Peering from the Shadows: Stem Cell Research and the Quest for Regulation in Argentina
Stem Cell Reviews and Reports 8 (3) 640-646
August 2012 (Cover date September 2012)
The pursuit of scientific knowledge is not amoral. It is not neutral. So science has long been contentious and disruptive. While the nature and range of socio-moral questions that are raised by scientific pursuits are diverse and context-specific, its destabilising effects increase when it fails to serve the political interests of entrenched powers [1, 2]. In such cases, science has been muzzled, discredited, or simply outlawed. Consider the Catholic Church’s reaction to Galileo,  or the varied responses by a range of organisations, including government, universities and industry, to environmental science . One might also take notice of the suppression of, and assault on embryonic stem cell research, which has some reproductive medicine applications, by the religious and political right. While this antagonism is particularly visible in the US,  it is not exclusive to the US, and can be seen in various states around the world, including Italy and Germany .

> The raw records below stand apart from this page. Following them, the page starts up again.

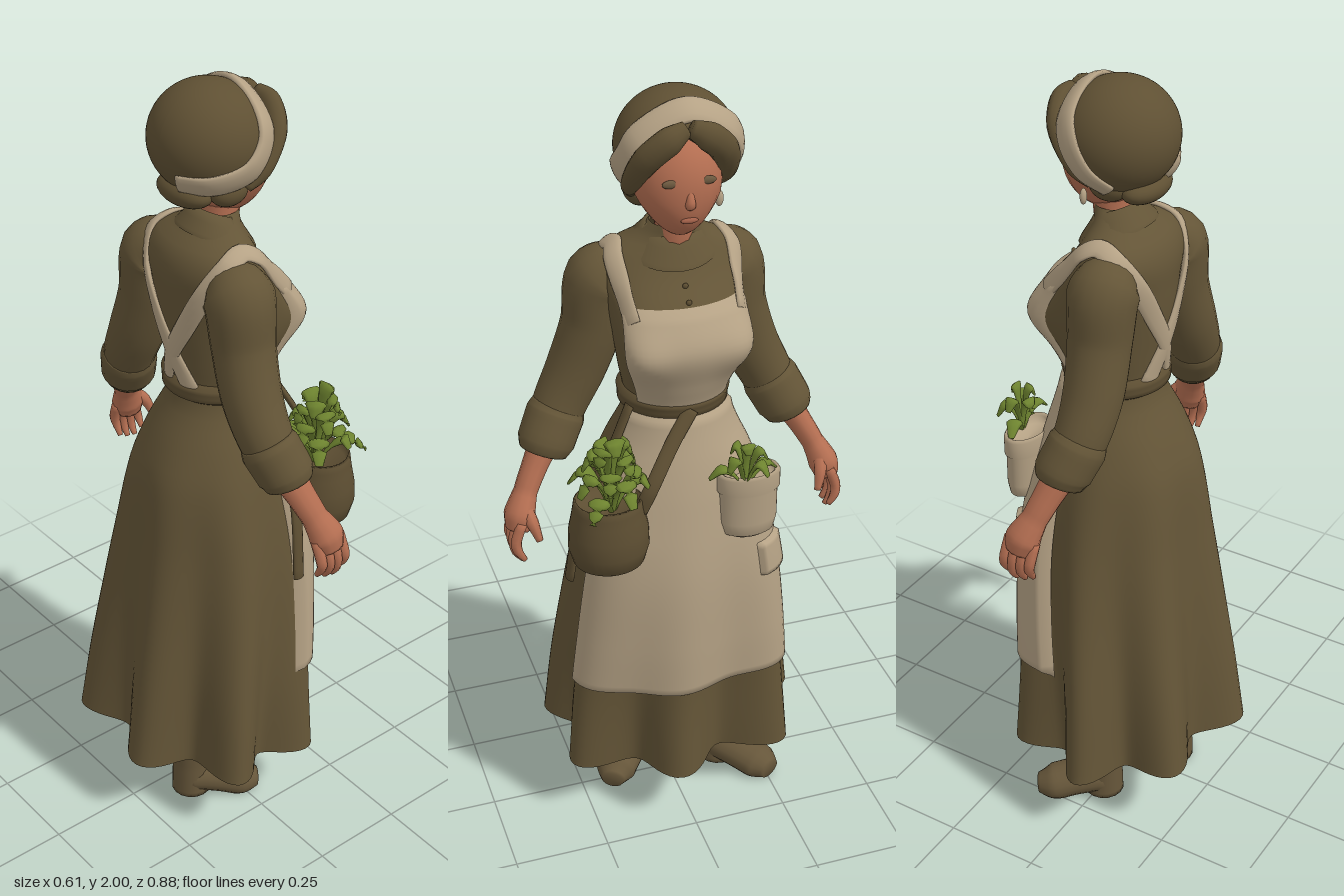
import * as THREE from 'three';

const V = (x, y, z) => new THREE.Vector3(x, y, z);
const mat = (name, color, side = THREE.FrontSide) => {
  const m = new THREE.MeshStandardMaterial({ color, side });
  m.name = name;
  return m;
};

// Surface from fn(u, v), optionally closed around u
function grid(fn, nu, nv, closed) {
  const pos = [], idx = [], row = closed ? nu : nu + 1;
  for (let j = 0; j <= nv; j++)
    for (let i = 0; i < row; i++) pos.push(...fn(i / nu, j / nv).toArray());
  for (let j = 0; j < nv; j++)
    for (let i = 0; i < nu; i++) {
      const a = j * row + i, b = j * row + ((i + 1) % row);
      idx.push(a, b, b + row, a, b + row, a + row);
    }
  const g = new THREE.BufferGeometry();
  g.setAttribute('position', new THREE.Float32BufferAttribute(pos, 3));
  g.setIndex(idx);
  g.computeVertexNormals();
  return g;
}

// Elliptical section swept along a curve; normalAt sets the flat direction
function sweep(pts, widths, { flat = 1, normalAt = () => V(1, 0.01, 0.02), nu = 12, nv = 24 } = {}) {
  const curve = new THREE.CatmullRomCurve3(pts);
  return grid((u, v) => {
    const t = THREE.MathUtils.clamp((v * nv - 1) / (nv - 2), 0, 1);
    const p = curve.getPoint(t), T = curve.getTangent(t);
    const N = normalAt(p).clone();
    N.addScaledVector(T, -N.dot(T)).normalize();
    const S = N.clone().cross(T);
    const f = t * (widths.length - 1), k = Math.min(Math.floor(f), widths.length - 2);
    const w = v === 0 || v === 1 ? 0 : THREE.MathUtils.lerp(widths[k], widths[k + 1], f - k);
    const a = u * Math.PI * 2;
    return p.addScaledVector(S, w * Math.cos(a)).addScaledVector(N, w * flat * Math.sin(a));
  }, nu, nv, true);
}

// Body sections: height, centre x, radius x, radius z
const ROWS = [
  [1.69, 0.035, 0.05, 0.055], [1.655, 0.015, 0.065, 0.09], [1.62, 0, 0.09, 0.15],
  [1.57, 0.005, 0.115, 0.175], [1.5, 0.035, 0.145, 0.165], [1.42, 0.055, 0.16, 0.152],
  [1.32, 0.045, 0.135, 0.135], [1.24, 0.035, 0.115, 0.12], [1.2, 0.035, 0.12, 0.125],
  [1.1, 0.022, 0.158, 0.17], [1, 0.012, 0.187, 0.203], [0.8, 0.01, 0.213, 0.246],
  [0.6, -0.003, 0.226, 0.274], [0.4, -0.02, 0.232, 0.294], [0.19, -0.03, 0.241, 0.306],
];
function section(y) {
  let k = 0;
  while (k < ROWS.length - 2 && y < ROWS[k + 1][0]) k++;
  const t = (ROWS[k][0] - y) / (ROWS[k][0] - ROWS[k + 1][0]);
  const at = (i) => ROWS[Math.min(Math.max(i, 0), ROWS.length - 1)];
  const slope = (i, c) => (at(i + 1)[c] - at(i - 1)[c]) / (at(i + 1)[0] - at(i - 1)[0]);
  const h = ROWS[k + 1][0] - ROWS[k][0], t2 = t * t, t3 = t2 * t;
  return [1, 2, 3].map((c) => (2 * t3 - 3 * t2 + 1) * ROWS[k][c] + (t3 - 2 * t2 + t) * h * slope(k, c)
    + (3 * t2 - 2 * t3) * ROWS[k + 1][c] + (t3 - t2) * h * slope(k + 1, c));
}
// Point on the body, with skirt folds, fuller front corners and a dipping hem
function body(a, y, off = 0, folds = 1) {
  const [cx, rx, rz] = section(y);
  const front = Math.abs(Math.atan2(Math.sin(a), Math.cos(a)));
  const corner = Math.exp(-(((front - 0.78) / 0.36) ** 2));
  const full = 0.035 * Math.exp(-(((y - 1.41) / 0.075) ** 2)) + 0.022 * THREE.MathUtils.clamp((1.15 - y) / 0.25, 0, 1);
  const f = off + corner * full + folds * 0.046 * Math.pow(Math.max(0, (1.15 - y) / 0.96), 1.4) * Math.cos(7 * (a - 2.84));
  const x = cx + (rx + f) * Math.cos(a);
  return V(x, y - x * 0.05 * Math.max(0, (0.6 - y) / 0.41), -0.012 * Math.max(0, 1.2 - y) + (rz + f) * Math.sin(a));
}
// Raised cloth panel over the body, its border tucked inwards
function panel(a0, a1, y1, y0, off, nu, nv, closed = false, folds = 0.45) {
  return grid((u, v) => {
    const edge = v === 0 || v === 1 || (!closed && (u === 0 || u === 1));
    return body(a0 + (a1 - a0) * u, y1 + (y0 - y1) * v, edge ? 0 : off, folds);
  }, nu, nv, closed);
}
const ball = (x, y, z, rx, ry, rz) => new THREE.SphereGeometry(1, 24, 16).scale(rx, ry, rz).translate(x, y, z);
const lathe = (profile) => new THREE.LatheGeometry(profile.map(([r, y]) => new THREE.Vector2(r, y)), 32);
function reshape(g, rule) {
  const p = g.attributes.position, v = V();
  for (let i = 0; i < p.count; i++) {
    rule(v.fromBufferAttribute(p, i));
    p.setXYZ(i, v.x, v.y, v.z);
  }
  g.computeVertexNormals();
  return g;
}
const rad = (d) => (d * Math.PI) / 180;

export function createModel() {
  const model = new THREE.Group();
  const dress = mat('dress brown', 0x645537, THREE.DoubleSide);
  const cream = mat('apron cream', 0xb5a285, THREE.DoubleSide);
  const skin = mat('skin', 0xb56f52);
  const leather = mat('leather', 0x5d4e32, THREE.DoubleSide);
  const boots = mat('boot brown', 0x66563a);
  const leaf = mat('leaf green', 0x6f8530);
  const hairMat = mat('hair brown', 0x5f5033);
  const eyeMat = mat('eye brown', 0x6e5a40);
  const lip = mat('lip', 0xa05f48);
  const add = (name, g, m) => {
    const mesh = new THREE.Mesh(g, m);
    mesh.name = name;
    model.add(mesh);
  };

  // Dress, apron and belt
  const tau = Math.PI * 2;
  add('bodice', grid((u, v) => body(u * tau, 1.69 - 0.47 * v), 64, 30, true), dress);
  add('skirt', grid((u, v) => body(u * tau, 1.23 - 1.04 * v), 126, 40, true), dress);
  add('skirtUnderside', grid((u, v) => body(u * tau, 0.19).lerp(V(-0.03, 0.25, -0.012), v), 126, 8, true), dress);
  add('apronSkirt', panel(rad(-69), rad(69), 1.24, 0.44, 0.025, 40, 44), cream);
  add('apronBib', panel(rad(-60), rad(60), 1.52, 1.24, 0.012, 30, 20), cream);
  add('belt', panel(0, tau, 1.272, 1.218, 0.016, 48, 5, true), leather);
  add('lowerPocket', panel(rad(-56), rad(-33), 0.87, 0.76, 0.038, 10, 10), cream);

  // Apron straps crossing on the back
  const bodyNormal = (p) => {
    const [cx, rx, rz] = section(p.y), up = p.y > 1.54 ? (p.y - 1.54) * 18 : 0;
    return V((p.x - cx) / rx, up, p.z / rz);
  };
  for (const s of [1, -1]) {
    const path = [[48, 1.49], [51, 1.56], [66, 1.615], [92, 1.632], [120, 1.61], [142, 1.54], [160, 1.44], [180, 1.35], [202, 1.25]];
    add('shoulderStrap', sweep(path.map(([a, y]) => body(rad(a) * s, y, 0.005)), [0.025, 0.025], { flat: 0.35, normalAt: bodyNormal, nv: 40 }), cream);
  }

  // Collar and buttons
  const collar = lathe([[0.11, 1.622], [0.105, 1.632], [0.08, 1.66], [0.062, 1.685], [0.056, 1.67]]);
  add('collar', reshape(collar.scale(0.8, 1, 1), (v) => { v.y -= v.x * 0.35; v.x += 0.03; }), dress);
  for (const y of [1.595, 1.56, 1.53]) add('button', ball(body(0, y, 0.002).x, y, 0, 0.005, 0.007, 0.007), leather);

  // Arms and hands
  for (const s of [1, -1]) {
    const P = (x, y, z) => V(x, y, z * s);
    add('sleeve', sweep([P(-0.015, 1.565, 0.11), P(-0.025, 1.535, 0.157), P(-0.028, 1.42, 0.18), P(-0.035, 1.3, 0.222), P(-0.03, 1.21, 0.267), P(-0.01, 1.13, 0.305)],
      [0.06, 0.086, 0.077, 0.073, 0.067, 0.06], { nu: 20, nv: 36 }), dress);
    add('cuff', sweep([P(-0.03, 1.205, 0.27), P(-0.025, 1.185, 0.28), P(-0.005, 1.125, 0.311), P(0, 1.1, 0.321)], [0.066, 0.073, 0.071, 0.06], { nu: 20, nv: 14 }), dress);
    add('forearm', sweep([P(-0.01, 1.14, 0.305), P(0.015, 1.07, 0.348), P(0.035, 1.015, 0.378), P(0.055, 0.965, 0.4), P(0.063, 0.93, 0.408)],
      [0.045, 0.037, 0.034, 0.046, 0.036], { flat: 0.85, normalAt: () => V(0, 0.4, s) }), skin);
    for (let i = 0; i < 4; i++) {
      const x = 0.02 + i * 0.024, drop = [0.015, 0.004, 0, 0.014][i];
      add('finger', sweep([P(x, 0.96, 0.403), P(x + 0.004, 0.91, 0.421), P(x + 0.008, 0.872 + drop, 0.418), P(x + 0.008, 0.845 + drop, 0.402)],
        [0.014, 0.014, 0.012, 0.007], { nu: 8, nv: 12 }), skin);
    }
    add('thumb', sweep([P(0.055, 0.995, 0.39), P(0.095, 0.96, 0.378), P(0.112, 0.915, 0.365)], [0.019, 0.016, 0.009], { nu: 8, nv: 12, normalAt: () => V(0, 0, 1) }), skin);
  }

  // Neck and face
  add('neck', sweep([V(0.03, 1.6, 0), V(0.045, 1.67, 0), V(0.045, 1.76, 0)], [0.05, 0.047, 0.047]), skin);
  add('face', reshape(ball(0.066, 1.802, 0, 0.1, 0.13, 0.104), (v) => {
    const low = Math.max(0, 1.78 - v.y) / 0.12;
    v.z *= 1 - 0.32 * low;
    if (v.x > 0.06) v.x += 0.012 * low;
  }), skin);
  add('nose', sweep([V(0.152, 1.815, 0), V(0.162, 1.79, 0), V(0.163, 1.775, 0), V(0.152, 1.768, 0)], [0.007, 0.01, 0.013, 0.009], { nv: 12 }), skin);
  add('lips', ball(0.157, 1.735, 0, 0.007, 0.007, 0.021), lip);
  for (const s of [1, -1]) add('eye', ball(0.153, 1.826, 0.044 * s, 0.006, 0.01, 0.02), eyeMat);

  // Hair with a parted fringe and nape rolls
  const C = V(0.018, 1.864, -0.012), R = V(0.14, 0.135, 0.143);
  add('hair', reshape(new THREE.SphereGeometry(1, 64, 48).scale(R.x, R.y, R.z).translate(C.x, C.y, C.z), (v) => {
    const line = 1.9 - Math.abs(v.z) * 0.8;
    v.x = Math.min(v.x, 0.055 + Math.max(0, v.y - line) * 3.2);
  }), hairMat);
  for (const s of [1, -1]) {
    add('fringe', sweep([V(0.145, 1.948, 0.005 * s), V(0.152, 1.928, 0.045 * s), V(0.132, 1.882, 0.091 * s), V(0.08, 1.81, 0.11 * s), V(0.04, 1.77, 0.1 * s)],
      [0.02, 0.034, 0.034, 0.027, 0.015], { flat: 0.75 }), hairMat);
    add('sideRoll', ball(0.01, 1.762, 0.075 * s, 0.05, 0.036, 0.035), hairMat);
  }
  add('napeRoll', ball(-0.05, 1.752, -0.01, 0.05, 0.036, 0.085), hairMat);

  // Headband, low behind one ear and steep beside the other
  const bandDir = (p) => p.clone().sub(C).divide(R).normalize();
  const band = [[-0.11, 1.785, 0.03], [-0.06, 1.79, 0.1], [0.03, 1.815, 0.14], [0.085, 1.87, 0.14], [0.1, 1.925, 0.11], [0.11, 1.985, -0.012],
    [0.1, 1.93, -0.12], [0.07, 1.87, -0.155], [0.03, 1.81, -0.15], [-0.01, 1.77, -0.11]];
  add('headband', sweep(band.map((p) => bandDir(V(...p)).multiply(R).multiplyScalar(1.025).add(C)),
    [0.03, 0.037, 0.034, 0.035, 0.026], { flat: 0.33, normalAt: bandDir, nv: 72 }), cream);
  add('earring', ball(0.06, 1.735, -0.105, 0.008, 0.02, 0.01), cream);

  // Boots
  for (const [x, z, s] of [[-0.102, 0.07, 1], [-0.008, -0.15, -1]]) {
    add('bootShaft', sweep([V(x, 0.28, z), V(x, 0.2, z), V(x, 0.1, z), V(x, 0.002, z)], [0.057, 0.055, 0.051, 0.054], { nu: 16 }), boots);
    const foot = sweep([V(x - 0.03, 0.03, z - 0.015 * s), V(x, 0.045, z), V(x + 0.06, 0.042, z + 0.045 * s), V(x + 0.11, 0.03, z + 0.085 * s), V(x + 0.145, 0.025, z + 0.105 * s)],
      [0.03, 0.054, 0.055, 0.055, 0.03], { flat: 0.85, normalAt: () => V(0, 1, 0), nu: 16 });
    add('bootFoot', reshape(foot, (v) => { v.y = Math.max(0, v.y); }), boots);
  }

  // Herb bag, pocket and hanging straps
  const bag = lathe([[0, 0], [0.6, 0.02], [0.88, 0.12], [1, 0.34], [0.98, 0.58], [0.9, 0.78], [0.86, 0.9], [0.84, 0.98], [0.78, 1], [0.72, 0.88], [0, 0.8]]);
  add('herbBag', bag.scale(0.093, 0.195, 0.1).translate(0.19, 0.863, 0.213), leather);
  const pocket = lathe([[0, 0], [0.6, 0.01], [0.85, 0.07], [0.95, 0.25], [0.95, 0.68], [1.03, 0.72], [1.03, 0.95], [0.95, 1], [0.84, 0.97], [0.8, 0.85], [0, 0.82]]);
  add('apronPocket', pocket.scale(0.048, 0.185, 0.078).translate(0.213, 0.903, -0.137), cream);
  add('bagStrap', sweep([V(0.165, 1.25, -0.005), V(0.19, 1.18, 0.05), V(0.222, 1.08, 0.115), V(0.215, 1.02, 0.14)], [0.018, 0.018], { flat: 0.45, normalAt: () => V(1, 0.2, 0.5) }), leather);
  add('hangingStrap', sweep([V(0.085, 1.24, 0.125), V(0.1, 1.1, 0.19), V(0.085, 0.95, 0.255), V(0.075, 0.76, 0.285)], [0.016, 0.016, 0.018, 0.018], { flat: 0.5, normalAt: () => V(0.2, 0, 1) }), leather);

  // Herbs: inner leaves stand, outer leaves arch over
  let seed = 7;
  const rnd = () => (seed = (seed * 16807) % 2147483647) / 2147483647;
  const herbs = (base, count, sx, sz, h0, h1, w) => {
    for (let i = 0; i < count; i++) {
      const a = i * 2.4, r = 0.3 + (0.7 * (i + 0.5)) / count, h = THREE.MathUtils.lerp(h1, h0, r * (0.75 + 0.25 * rnd()));
      const dx = Math.cos(a) * sx * r, dz = Math.sin(a) * sz * r;
      const at = (k, y) => base.clone().add(V(dx * k, y, dz * k));
      add('herbLeaf', sweep([at(0, 0), at(0.35, h * 0.7), at(0.75, h), at(1.15, h * (1 - 0.45 * r))],
        [0.006, 0.01, w, w * 0.35], { flat: 0.4, normalAt: () => V(-dx, 0.1, -dz), nu: 8, nv: 14 }), leaf);
    }
  };
  herbs(V(0.192, 1.01, 0.203), 18, 0.118, 0.108, 0.05, 0.27, 0.028);
  herbs(V(0.248, 1.05, -0.115), 8, 0.055, 0.09, 0.045, 0.17, 0.021);
  return model;
}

The pursuit of scientific research in social settings where bodies traditionally suspicious of science are politically powerful is doubly challenging when democratic traditions are weak or participative opportunities few. In such settings there are fewer opportunities for protagonists to call upon the informed public to generate support which might circumvent the voids opened up, or barriers erected by, these powers. In such situations, researchers can become isolated and marginalised, and potentially fruitful avenues of inquiry can be closed off. This has implications for knowledge-creation, innovation, the timely translation of innovation into products useful to patients, commerce, and more.

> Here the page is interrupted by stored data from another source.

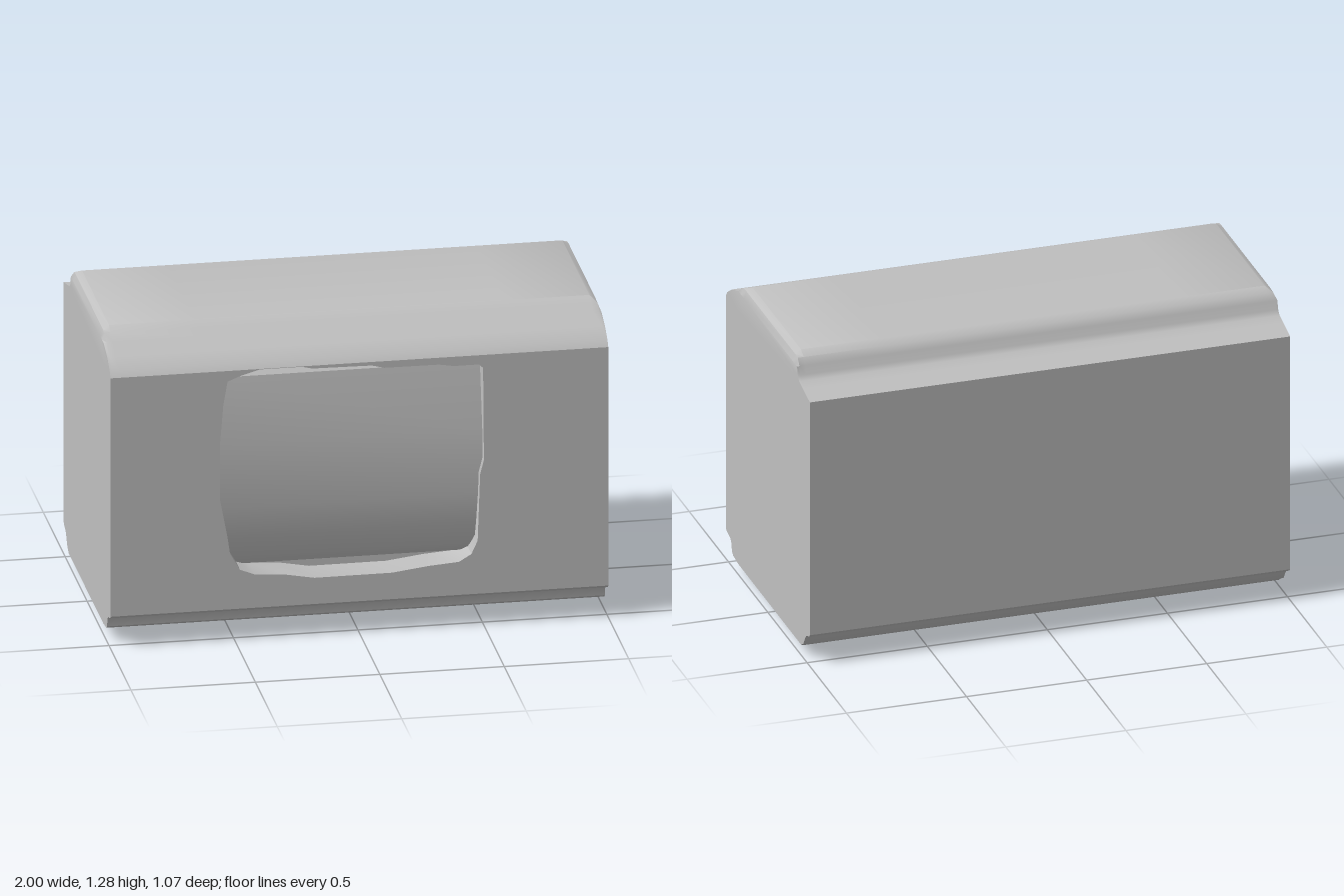
import * as THREE from 'three';
import { toCreasedNormals } from 'three/addons/utils/BufferGeometryUtils.js';

// Loft a closed [z, y] outline along x; adjust(x, y) reshapes each station.
function loft(outline, stations, adjust = (x, y) => y, crease = 0.6) {
  const n = outline.length, pos = [], idx = [];
  for (const x of stations) for (const [z, y] of outline) pos.push(x, adjust(x, y), z);
  for (let j = 0; j < stations.length - 1; j++) {
    for (let i = 0; i < n; i++) {
      const k = (i + 1) % n, a = j * n + i, b = j * n + k;
      idx.push(a, b, b + n, a, b + n, a + n);
    }
  }
  const flat = outline.map(([z, y]) => new THREE.Vector2(-z, y));
  const last = (stations.length - 1) * n;
  for (const [a, b, c] of THREE.ShapeUtils.triangulateShape(flat, [])) {
    idx.push(last + a, last + b, last + c, a, c, b);
  }
  const geo = new THREE.BufferGeometry();
  geo.setAttribute('position', new THREE.Float32BufferAttribute(pos, 3));
  geo.setIndex(idx);
  return toCreasedNormals(geo, crease);
}

// Raised pad with sloping sides, its flat face pointing down.
function padGeometry(x, width, z0, z1, y, slope) {
  const geo = new THREE.BoxGeometry(width, 0.06, z1 - z0);
  const p = geo.attributes.position;
  for (let i = 0; i < p.count; i++) {
    if (p.getY(i) > 0) {
      p.setX(i, p.getX(i) + Math.sign(p.getX(i)) * slope);
      p.setZ(i, p.getZ(i) + Math.sign(p.getZ(i)) * slope);
    }
  }
  geo.translate(x, y + 0.03, (z0 + z1) / 2);
  geo.computeVertexNormals();
  return geo;
}

export function createModel() {
  const group = new THREE.Group();
  const grey = new THREE.MeshStandardMaterial({ color: 0xc0c0c0 });
  grey.name = 'light grey';
  const add = (name, geo) => {
    const mesh = new THREE.Mesh(geo, grey);
    mesh.name = name;
    group.add(mesh);
  };
  const front = 0.535, recess = 0.4, low = 0.135, high = 1.145;

  // Housing: side outline with a pocket at the front for the panel
  const side = [
    [front, low], [0.525, 0.125], [0.475, 0.112], [0.462, 0.095], [0.457, 0.065], [0.44, 0.053], [0.37, 0.03],
    [-0.38, 0.03], [-0.42, 0.04], [-0.45, 0.06], [-0.475, 0.095], [-0.49, 0.113], [-0.525, 0.125], [-0.535, 0.135],
    [-0.535, 1.15], [-0.45, 1.17], [-0.4, 1.182], [-0.382, 1.2], [-0.372, 1.235], [-0.35, 1.262], [-0.315, 1.28],
    [0.3, 1.28], [0.34, 1.262], [0.38, 1.24], [0.46, 1.205], [0.515, 1.17], [front, high],
    [recess, high], [recess, low],
  ];
  const trim = (x, y) => {
    const e = Math.abs(x);
    const top = e > 0.995 ? 1.235 : e > 0.98 ? 1.265 : 1.28;
    const bottom = e > 0.995 ? 0.045 : e > 0.6 ? 0.04 : 0.03;
    return Math.min(top, Math.max(bottom, y));
  };
  add('housing', loft(side, [-1, -0.99, -0.965, -0.62, -0.58, 0.58, 0.62, 0.965, 0.99, 1], trim));

  // Front panel with an irregular rounded opening
  const panel = new THREE.Shape();
  panel.moveTo(-1, low).lineTo(1, low).lineTo(1, high).lineTo(-1, high).closePath();
  const opening = [
    [-0.53, 1.1], [-0.48, 1.12], [-0.4, 1.143], [-0.23, 1.143], [-0.19, 1.133], [0.05, 1.13], [0.1, 1.117],
    [0.32, 1.116], [0.38, 1.106], [0.48, 1.106], [0.497, 1.09], [0.5, 0.7], [0.485, 0.64], [0.475, 0.36],
    [0.45, 0.305], [0.4, 0.275], [0.28, 0.266], [0.13, 0.247], [-0.18, 0.246], [-0.3, 0.268], [-0.42, 0.276],
    [-0.48, 0.3], [-0.52, 0.37], [-0.53, 0.44], [-0.56, 0.6], [-0.56, 0.84], [-0.547, 1.0],
  ];
  panel.holes.push(new THREE.Path(opening.map(([x, y]) => new THREE.Vector2(x, y))));
  const panelGeo = new THREE.ExtrudeGeometry(panel, { depth: front - recess, bevelEnabled: false });
  panelGeo.translate(0, 0, recess);
  add('frontPanel', toCreasedNormals(panelGeo, 0.6));

  // Bulging drum set behind the opening
  const drum = [
    [0.39, 1.115], [0.44, 1.11], [0.46, 1.09], [0.503, 0.82], [0.503, 0.55],
    [0.485, 0.42], [0.46, 0.325], [0.435, 0.288], [0.39, 0.28],
  ];
  add('drum', loft(drum, [-0.57, 0.51]));

  // Feet and low ridges under each end
  for (const s of [-1, 1]) {
    const label = s > 0 ? 'left' : 'right';
    add(label + 'Foot', padGeometry(s * 0.775, 0.2, -0.05, 0.3, 0, 0.06));
    add(label + 'RearRidge', padGeometry(s * 0.775, 0.22, -0.36, -0.32, 0.014, 0.03));
    add(label + 'MiddleRidge', padGeometry(s * 0.775, 0.22, -0.26, -0.22, 0.016, 0.04));
  }
  return group;
}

Drawing on evidence generated in the ‘Governing Emerging Technologies: Social Values and Stem Cell Research Regulation in Argentina’ project (GET: Social Values Project),  this paper considers the general circumstances within which Argentine stem cell researchers find themselves, as perceived by those researchers and non-researchers who are close to the field. In doing so, it argues that there is an important role for the law in supporting researchers and ‘correcting’ the science environment in which researchers operate. In Argentina, despite several important salutary reforms (eg: the formation of the Ministry of Science, Technology and Productive Innovation and of a national Advisory Commission on Regenerative Medicine and Cellular Therapies, and their activities ), the science environment still lacks transparency, dialogical spaces, appropriate policy influence for society and key protagonists, and more . This paper does not call for the hegemony of scientific knowledge, but rather for a democratisation of science, emphasising the role of regulation in this process.